Genre & Material
Where can I find this in Berlin?
The portrayed woman actually existed. The Gemeentearchief in Haarlem gave disclosure on her. She stayed in a working house in Haarlem, which was to that time also a mental hospital and jail. She stayed in the section for people suffering from leprosy and paid about 65 Gulden towards rent. Frans Hals’s son Pieter, who was also living in the work house, was considered mentally ill by the major and was sentenced to stay there for the rest of his life.
With hard, sketch-like strokes of the brush Frans Hals shapes his Malle Babbe, Crazy Babara. She’s sitting at the table with typical clothes of the 17. Century. Her head glances sideways as she laughs without any apparent reason, while holding an open pewter on the table. Either a cat or an owl is sitting on her left shoulder. The pewter on her right and the owl on the left of the picture create a diagonal, which has a certain symbolic character. Perhaps alcoholism and the attribute of a witch in the form of an owl is suggested, in any case the motif seems oppressive. One cannot tell in which room she is in nor if she is laughing or talking on her own or not.

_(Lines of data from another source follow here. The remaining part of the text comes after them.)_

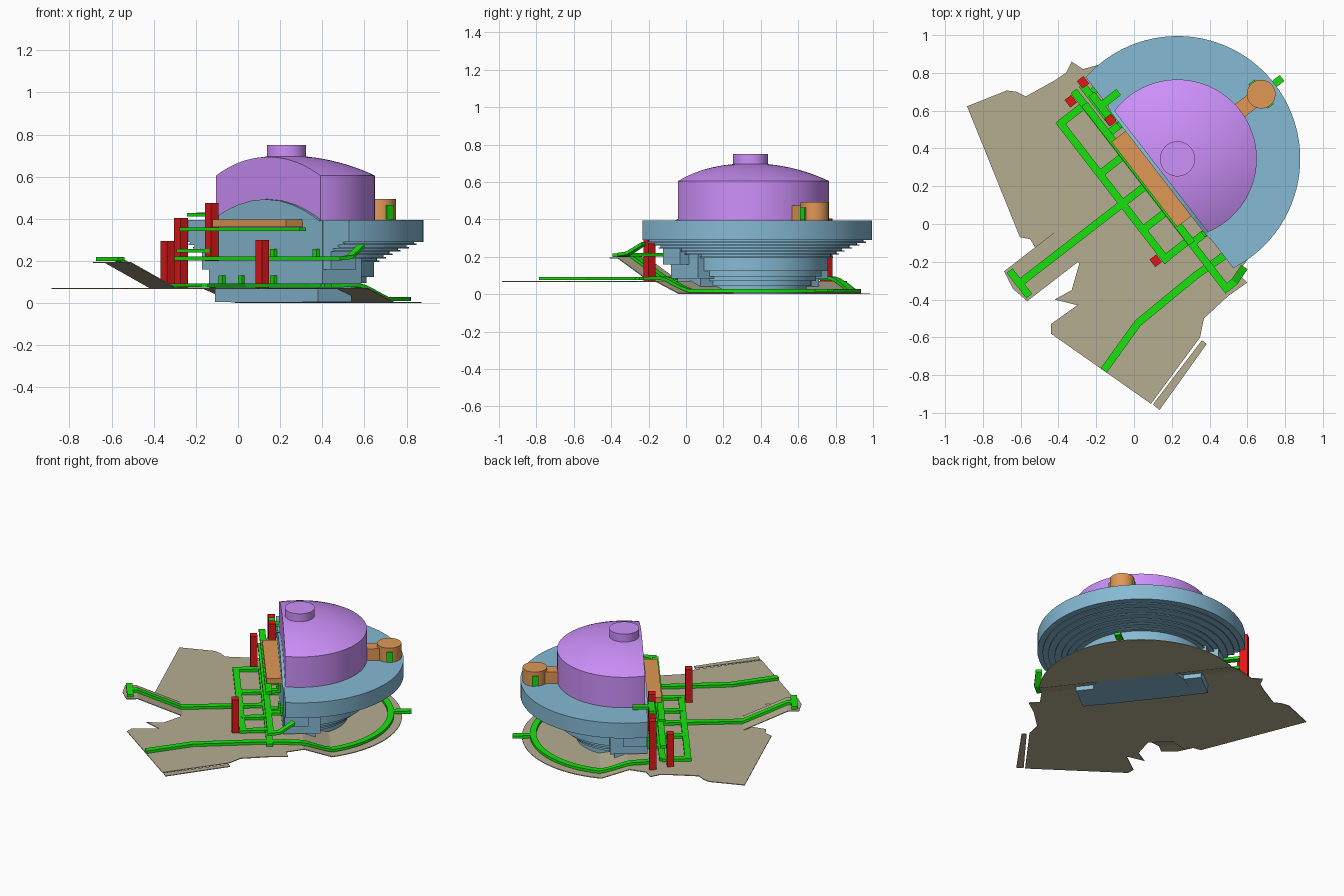
import bpy, bmesh, math
from mathutils import Matrix, Vector

if "Cube" in bpy.data.objects:
    bpy.data.objects.remove(bpy.data.objects["Cube"])

# Building frame: local x runs along the flat facade, local -y faces out of it
FRAME = Matrix.Translation((0.23, 0.345, 0)) @ Matrix.Rotation(math.radians(-52.3), 4, 'Z')
CUT = -0.12


def material(name, rgb):
    m = bpy.data.materials.new(name)
    m.diffuse_color = [(c / 255) ** 2.2 for c in rgb] + [1]
    m.use_nodes = True
    m.node_tree.nodes["Principled BSDF"].inputs["Base Color"].default_value = m.diffuse_color
    return m


PURPLE = material("purple", (204, 143, 250))
BLUE = material("blue", (132, 184, 210))
BEIGE = material("beige", (180, 172, 144))
ORANGE = material("orange", (224, 150, 86))
RED = material("red", (222, 30, 30))
GREEN = material("green", (30, 225, 20))


def finish(name, bm, mat, local=True):
    bmesh.ops.recalc_face_normals(bm, faces=bm.faces)
    me = bpy.data.meshes.new(name)
    bm.to_mesh(me)
    bm.free()
    ob = bpy.data.objects.new(name, me)
    bpy.context.collection.objects.link(ob)
    me.materials.append(mat)
    if local:
        ob.matrix_world = FRAME
    return ob


def lathe(name, profile, mat, cut=None, steps=96, at=(0, 0)):
    """Solid of revolution about z, optionally sliced flat at local y = cut."""
    bm = bmesh.new()
    vs = [bm.verts.new((r, 0, z)) for r, z in profile]
    es = [bm.edges.new(p) for p in zip(vs, vs[1:])]
    bmesh.ops.spin(bm, geom=vs + es, cent=(0, 0, 0), axis=(0, 0, 1),
                   angle=math.tau, steps=steps, use_duplicate=False)
    bmesh.ops.remove_doubles(bm, verts=bm.verts, dist=1e-5)
    if cut is not None:
        bmesh.ops.bisect_plane(bm, geom=bm.verts[:] + bm.edges[:] + bm.faces[:],
                               plane_co=(0, cut, 0), plane_no=(0, -1, 0), clear_outer=True)
        rim = [e for e in bm.edges if e.is_boundary]
        bmesh.ops.edgeloop_fill(bm, edges=rim)
    bmesh.ops.translate(bm, verts=bm.verts, vec=(at[0], at[1], 0))
    ob = finish(name, bm, mat)
    bpy.ops.object.select_all(action='DESELECT')
    ob.select_set(True)
    bpy.context.view_layer.objects.active = ob
    bpy.ops.object.shade_smooth_by_angle(angle=math.radians(25))
    return ob


def slab(name, pts, push, mat, local=True):
    """Polygon extruded along a vector."""
    bm = bmesh.new()
    f = bm.faces.new([bm.verts.new(p) for p in pts])
    ext = bmesh.ops.extrude_face_region(bm, geom=[f], use_keep_orig=True)
    bmesh.ops.translate(bm, vec=push, verts=[v for v in ext['geom'] if isinstance(v, bmesh.types.BMVert)])
    return finish(name, bm, mat, local)


def box(name, x0, x1, y0, y1, z0, z1, mat):
    return slab(name, [(x0, y0, z0), (x1, y0, z0), (x1, y1, z0), (x0, y1, z0)], (0, 0, z1 - z0), mat)


def walkway(name, pts, local=True, w=0.04, h=0.018):
    """Rectangular bar swept along a mitred path."""
    pts = [Vector(p) for p in pts]
    bm = bmesh.new()
    rings = []
    for i, p in enumerate(pts):
        a = (p - pts[i - 1]).xy.normalized() if i else None
        b = (pts[i + 1] - p).xy.normalized() if i < len(pts) - 1 else None
        a, b = a or b, b or a
        t = (a + b).normalized()
        n = Vector((-t.y, t.x, 0)) * (w / 2 / max(0.4, t.dot(a)))
        up = Vector((0, 0, h))
        rings.append([bm.verts.new(q) for q in (p - n, p + n, p + n + up, p - n + up)])
    for r, s in zip(rings, rings[1:]):
        for k in range(4):
            bm.faces.new((r[k], r[(k + 1) % 4], s[(k + 1) % 4], s[k]))
    bm.faces.new(rings[0])
    bm.faces.new(rings[-1])
    return finish(name, bm, GREEN, local)


# Upper drum with shallow dome
R = (0.42 ** 2 + 0.095 ** 2) / (2 * 0.095)
cap = [(0.42 * i / 12, 0.70 - R + math.sqrt(R * R - (0.42 * i / 12) ** 2)) for i in range(13)]
lathe("dome_hall", cap + [(0.42, 0.39), (0, 0.39)], PURPLE, cut=-0.11)
lathe("dome_cap", [(0, 0.68), (0.093, 0.68), (0.093, 0.75), (0, 0.75)], PURPLE, steps=48)

# Main half-round building: overhanging ring on stepped tiers
tiers = [(0.43, 0.195), (0.46, 0.212), (0.49, 0.228), (0.53, 0.244), (0.57, 0.26), (0.605, 0.275)]
prof = [(0, 0.003), (0.30, 0.003), (0.30, 0.045), (0.325, 0.045), (0.325, 0.07),
        (0.35, 0.07), (0.35, 0.095), (0.38, 0.095), (0.38, 0.125), (0.415, 0.125), (0.415, 0.195)]
for (r, z), (_, z2) in zip(tiers, tiers[1:] + [(0, 0.29)]):
    prof += [(r + 0.012, z), (r + 0.012, z + 0.007), (r, z + 0.007), (r, z2)]
prof += [(0.65, 0.29), (0.65, 0.395), (0, 0.395)]
lathe("terraced_building", prof, BLUE, cut=CUT)
box("facade_block", -0.44, 0.44, CUT - 0.004, 0.11, 0.085, 0.39, BLUE)
box("facade_base", -0.40, 0.40, CUT, 0.08, 0.005, 0.085, BLUE)
for s in (-1, 1):
    box("end_bay", s * 0.44, s * 0.50, -0.12, 0.03, 0.16, 0.30, BLUE)

# Shallow arch on the facade in front of the drum
arch = [(0.42 * math.cos(math.pi * i / 2 / 12 * 2), 0) for i in range(13)]
slab("facade_arch", [(x, -0.128, 0.39 + 0.103 * (1 - (x / 0.42) ** 2)) for x, _ in arch],
     (0, 0.021, 0), BLUE)

# Orange canopy and rear turret
box("facade_canopy", -0.285, 0.285, -0.222, -0.115, 0.362, 0.398, ORANGE)
box("turret_link", -0.042, 0.042, 0.40, 0.56, 0.39, 0.475, ORANGE)
lathe("turret", [(0, 0.39), (0.076, 0.39), (0.076, 0.493), (0, 0.493)], ORANGE, steps=48, at=(0, 0.56))
for s in (-1, 1):
    box("turret_door", s * 0.055, s * 0.082, 0.54, 0.58, 0.398, 0.465, GREEN)

# Ground: upper forecourt, ramp beside the building, lower round yard
DOWN = (0, 0, -0.005)
court = [(-0.884, 0.623), (-0.673, 0.707), (-0.62, 0.70), (-0.573, 0.675), (-0.42, 0.76), (-0.36, 0.80),
         (-0.33, 0.86), (-0.27, 0.82), (-0.16, 0.85), (0.62, -0.16), (0.55, -0.26), (0.60, -0.31),
         (0.50, -0.38), (0.37, -0.50), (0.35, -0.60), (0.09, -0.952), (-0.44, -0.58), (-0.44, -0.53),
         (-0.30, -0.43), (-0.42, -0.40), (-0.33, -0.35), (-0.29, -0.21), (-0.40, -0.10),
         (-0.52, -0.13), (-0.55, -0.08), (-0.604, -0.07)]
slab("forecourt", [(x, y, 0.071) for x, y in court], DOWN, BEIGE, False)
slab("forecourt_edge", [(0.10, -0.955, 0.071), (0.135, -0.985, 0.071), (0.385, -0.635, 0.071), (0.36, -0.615, 0.071)],
     DOWN, BEIGE, False)
slab("side_ramp", [(-0.64, 0, 0.071), (0.64, 0, 0.071), (0.617, 0.17, 0.006), (-0.617, 0.17, 0.006)], DOWN, BEIGE)
a0 = math.asin(0.17 / 0.64)
yard = [a0 + (math.pi - 2 * a0) * i / 48 for i in range(49)]
slab("lower_yard", [(0.64 * math.cos(a), 0.64 * math.sin(a), 0.005) for a in yard], DOWN, BEIGE)

# Raised outlook at the end of the front path
slab("outlook_ramp", [(-0.09, -0.74, 0.071), (0.11, -0.74, 0.071), (0.11, -1.02, 0.196), (-0.09, -1.02, 0.196)], DOWN, BEIGE)
slab("outlook_deck", [(-0.09, -1.02, 0.196), (0.11, -1.02, 0.196), (0.11, -1.09, 0.196), (0.01, -1.11, 0.196),
                      (-0.09, -1.09, 0.196)], DOWN, BEIGE)
walkway("front_path", [(0.01, -0.21, 0.076), (0.01, -0.74, 0.076), (0.01, -1.02, 0.199), (0.01, -1.07, 0.199)])
walkway("outlook_crossbar", [(-0.075, -1.065, 0.2), (0.095, -1.065, 0.2)])

# Ring path around the rear, dropping to the yard, with a rear exit
ring = []
for i in range(53):
    a = math.radians(-14 + 208 * i / 52)
    y = 0.57 * math.sin(a)
    ring.append((0.57 * math.cos(a), y, 0.076 - 0.066 * min(1, max(0, y / 0.17))))
walkway("ring_path", ring)
walkway("rear_exit", [(0, 0.56, 0.011), (0, 0.70, 0.011)])
walkway("approach_path", [(-0.16, -0.775, 0.075), (0.02, -0.525, 0.075), (0.33, -0.27, 0.075), (0.49, -0.16, 0.075)], False)

# Stacked walkways in front of the facade
walkway("outer_walk", [(-0.545, -0.375, 0.075), (0.40, -0.375, 0.075)])
walkway("inner_walk", [(-0.53, -0.215, 0.075), (0.60, -0.215, 0.075)])
for x in (-0.527, -0.187, 0.185, 0.378):
    walkway("cross_walk", [(x, -0.375, 0.076), (x, -0.21, 0.076)])
walkway("middle_walk", [(-0.62, -0.215, 0.203), (0.70, -0.215, 0.203), (0.70, -0.16, 0.21), (0.67, -0.07, 0.26)])
walkway("upper_walk", [(-0.53, -0.212, 0.342), (0.40, -0.212, 0.342)])
walkway("north_link", [(-0.62, -0.16, 0.24), (-0.36, -0.16, 0.24)])
walkway("roof_link", [(-0.55, -0.15, 0.41), (-0.36, -0.15, 0.41)])
walkway("roof_entry", [(-0.47, -0.16, 0.412), (-0.47, -0.03, 0.412)])
for x, z in ((-0.33, 0.075), (-0.18, 0.075), (0.07, 0.075), (0.07, 0.203), (0.40, 0.203)):
    walkway("entry_walk", [(x, -0.215, z + 0.001), (x, -0.11, z + 0.001)])
    box("entry_door", x - 0.016, x + 0.016, -0.14, -0.11, z, z + 0.055, GREEN)

# Red lift shafts
for x, y, z0, z1 in ((-0.335, 0.65, 0.068, 0.295), (-0.27, 0.75, 0.068, 0.405),
                     (-0.125, 0.55, 0.20, 0.475), (0.115, -0.195, 0.068, 0.30)):
    p = FRAME.inverted() @ Vector((x, y, 0))
    box("lift_shaft", p.x - 0.025, p.x + 0.025, p.y - 0.022, p.y + 0.022, z0, z1, RED)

It seems as if she has, under the influence of alcohol and with company of the owl – an animal that symbolizes mystery and wisdom – enraptured the world.